• **TASK OBJECTIVE**: Out of the data below, copy every line with the string "THREE".

• **SUPPLIED MATERIAL**:
*** Block opens ***

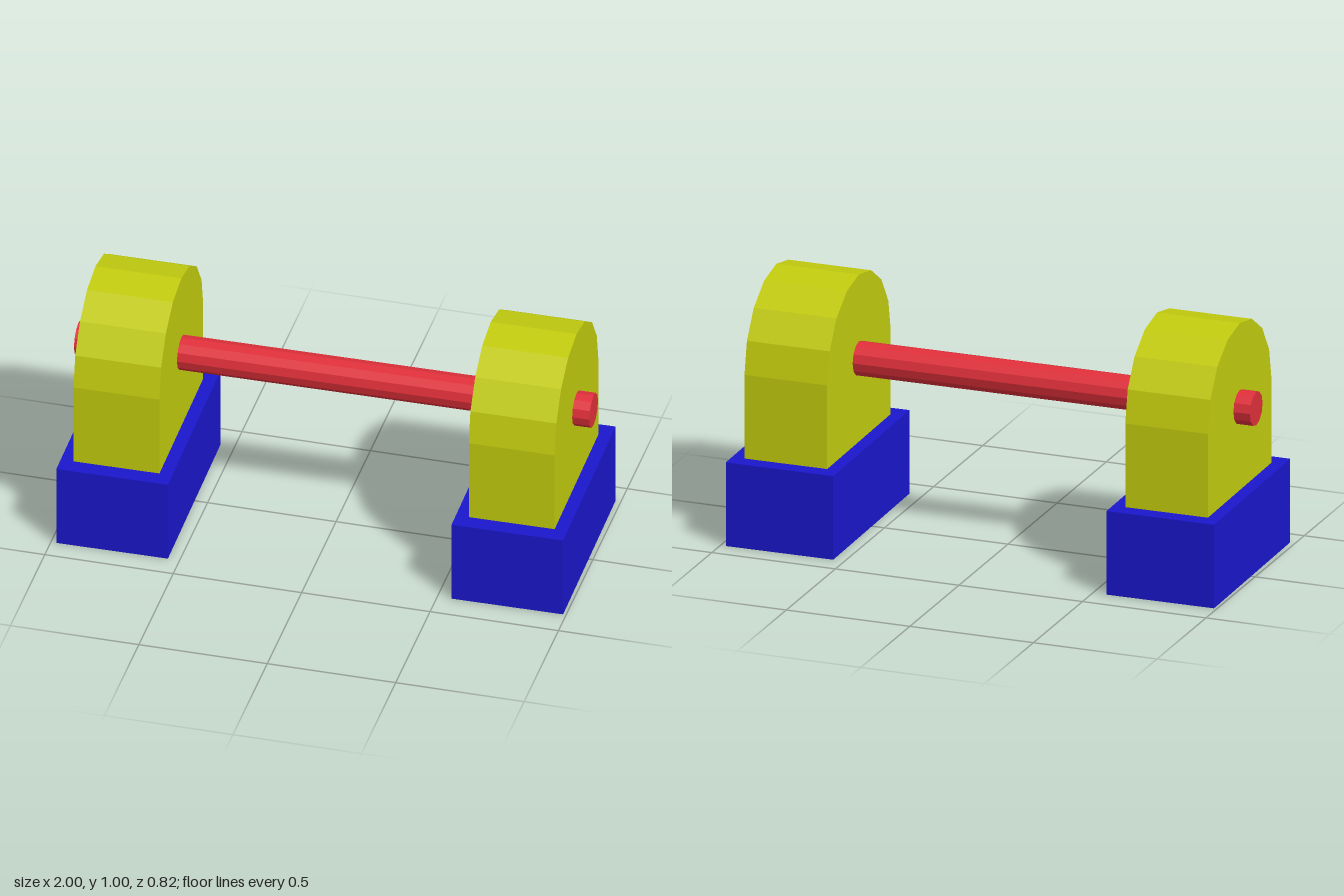
import * as THREE from 'three';

const BASE_H = 1 / 3, AXLE_Y = 2 / 3, R = 1 / 3, WIDTH = 1 / 3;
const paint = (color) => new THREE.MeshStandardMaterial({ color, flatShading: true });

function part(name, geometry, material, x, y) {
  const mesh = new THREE.Mesh(geometry, material);
  mesh.name = name;
  mesh.position.set(x, y, 0);
  return mesh;
}

// Upright with straight sides and a faceted half-round top
function archGeometry() {
  const shape = new THREE.Shape();
  shape.moveTo(-R, BASE_H);
  shape.lineTo(R, BASE_H);
  for (let i = 0; i <= 8; i++) {
    const a = (i / 8) * Math.PI;
    shape.lineTo(R * Math.cos(a), AXLE_Y + R * Math.sin(a));
  }
  shape.closePath();
  const geometry = new THREE.ExtrudeGeometry(shape, { depth: WIDTH, bevelEnabled: false });
  return geometry.translate(0, 0, -WIDTH / 2).rotateY(Math.PI / 2);
}

export function createModel() {
  const model = new THREE.Group();
  model.name = 'axleStand';
  const blue = paint(0x1a16cc), yellow = paint(0xc2cc0e), red = paint(0xe0303a);

  // Two mirrored supports, each a base block with an arched upright
  const arch = archGeometry();
  const block = new THREE.BoxGeometry(0.433, BASE_H, 0.8);
  for (const [side, s] of [['left', 1], ['right', -1]]) {
    const support = new THREE.Group();
    support.name = side + 'Support';
    support.add(
      part(side + 'Base', block, blue, s * 0.767, BASE_H / 2),
      part(side + 'Upright', arch, yellow, s * 0.767, 0),
    );
    model.add(support);
  }

  // Twelve-sided rod through both uprights
  const rod = new THREE.CylinderGeometry(0.0667, 0.0667, 2, 12).rotateZ(Math.PI / 2);
  model.add(part('rod', rod, red, 0, AXLE_Y));

  // The whole stand is turned very slightly
  model.rotation.y = 0.0117;
  return model;
}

*** Block closes ***

• **TASK OUTPUT**:
import * as THREE from 'three';
const paint = (color) => new THREE.MeshStandardMaterial({ color, flatShading: true });
  const mesh = new THREE.Mesh(geometry, material);
  const shape = new THREE.Shape();
  const geometry = new THREE.ExtrudeGeometry(shape, { depth: WIDTH, bevelEnabled: false });
  const model = new THREE.Group();
  const block = new THREE.BoxGeometry(0.433, BASE_H, 0.8);
    const support = new THREE.Group();
  const rod = new THREE.CylinderGeometry(0.0667, 0.0667, 2, 12).rotateZ(Math.PI / 2);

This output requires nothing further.